EXERCISE PROMPT: All records below should be repeated exactly, with the pictures left out.

DATA FOR PROCESSING: Begin

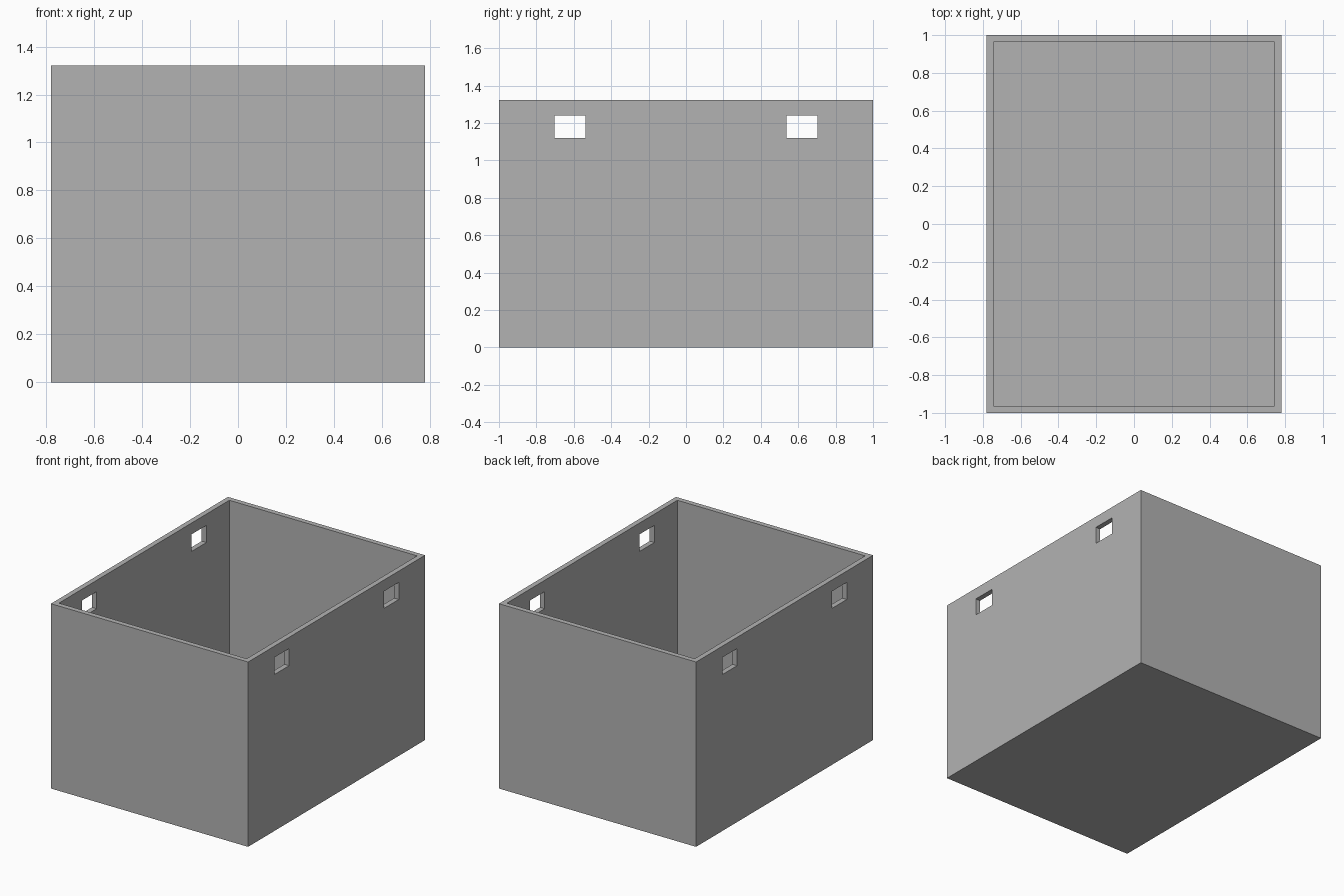
import bpy

if "Cube" in bpy.data.objects:
    bpy.data.objects.remove(bpy.data.objects["Cube"], do_unlink=True)

WIDTH, DEPTH, HEIGHT = 1.56, 2.0, 1.322
WALL = 0.037
HOLE_Y, HOLE_Z = 0.62, 1.18
HOLE_W, HOLE_H = 0.166, 0.122

grey = bpy.data.materials.new("plain grey")
grey.use_nodes = True
grey.diffuse_color = (0.45, 0.45, 0.45, 1)
grey.node_tree.nodes["Principled BSDF"].inputs["Base Color"].default_value = grey.diffuse_color


def block(name, size, centre):
    bpy.ops.mesh.primitive_cube_add(size=1, location=centre)
    obj = bpy.context.object
    obj.name = name
    obj.scale = size
    bpy.ops.object.transform_apply(location=True, rotation=False, scale=True)
    obj.data.materials.append(grey)
    return obj


def cut(target, cutter):
    cutter.hide_render = True
    mod = target.modifiers.new("cut", "BOOLEAN")
    mod.operation = "DIFFERENCE"
    mod.solver = "EXACT"
    mod.object = cutter
    bpy.context.view_layer.objects.active = target
    bpy.ops.object.modifier_apply(modifier=mod.name)
    bpy.data.objects.remove(cutter, do_unlink=True)


# Open-topped box
box = block("open_box", (WIDTH, DEPTH, HEIGHT), (0, 0, HEIGHT / 2))

# Hollow interior, leaving a floor as thick as the walls
cut(box, block("interior_cutter", (WIDTH - 2 * WALL, DEPTH - 2 * WALL, HEIGHT),
               (0, 0, HEIGHT / 2 + WALL)))

# Pairs of rectangular holes through both long side walls
for side in (-1, 1):
    for end in (-1, 1):
        cut(box, block("hole_cutter", (4 * WALL, HOLE_W, HOLE_H),
                       (side * WIDTH / 2, end * HOLE_Y, HOLE_Z)))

DATA FOR PROCESSING: End

ANSWER BOX:
import bpy

if "Cube" in bpy.data.objects:
    bpy.data.objects.remove(bpy.data.objects["Cube"], do_unlink=True)

WIDTH, DEPTH, HEIGHT = 1.56, 2.0, 1.322
WALL = 0.037
HOLE_Y, HOLE_Z = 0.62, 1.18
HOLE_W, HOLE_H = 0.166, 0.122

grey = bpy.data.materials.new("plain grey")
grey.use_nodes = True
grey.diffuse_color = (0.45, 0.45, 0.45, 1)
grey.node_tree.nodes["Principled BSDF"].inputs["Base Color"].default_value = grey.diffuse_color


def block(name, size, centre):
    bpy.ops.mesh.primitive_cube_add(size=1, location=centre)
    obj = bpy.context.object
    obj.name = name
    obj.scale = size
    bpy.ops.object.transform_apply(location=True, rotation=False, scale=True)
    obj.data.materials.append(grey)
    return obj


def cut(target, cutter):
    cutter.hide_render = True
    mod = target.modifiers.new("cut", "BOOLEAN")
    mod.operation = "DIFFERENCE"
    mod.solver = "EXACT"
    mod.object = cutter
    bpy.context.view_layer.objects.active = target
    bpy.ops.object.modifier_apply(modifier=mod.name)
    bpy.data.objects.remove(cutter, do_unlink=True)


# Open-topped box
box = block("open_box", (WIDTH, DEPTH, HEIGHT), (0, 0, HEIGHT / 2))

# Hollow interior, leaving a floor as thick as the walls
cut(box, block("interior_cutter", (WIDTH - 2 * WALL, DEPTH - 2 * WALL, HEIGHT),
               (0, 0, HEIGHT / 2 + WALL)))

# Pairs of rectangular holes through both long side walls
for side in (-1, 1):
    for end in (-1, 1):
        cut(box, block("hole_cutter", (4 * WALL, HOLE_W, HOLE_H),
                       (side * WIDTH / 2, end * HOLE_Y, HOLE_Z)))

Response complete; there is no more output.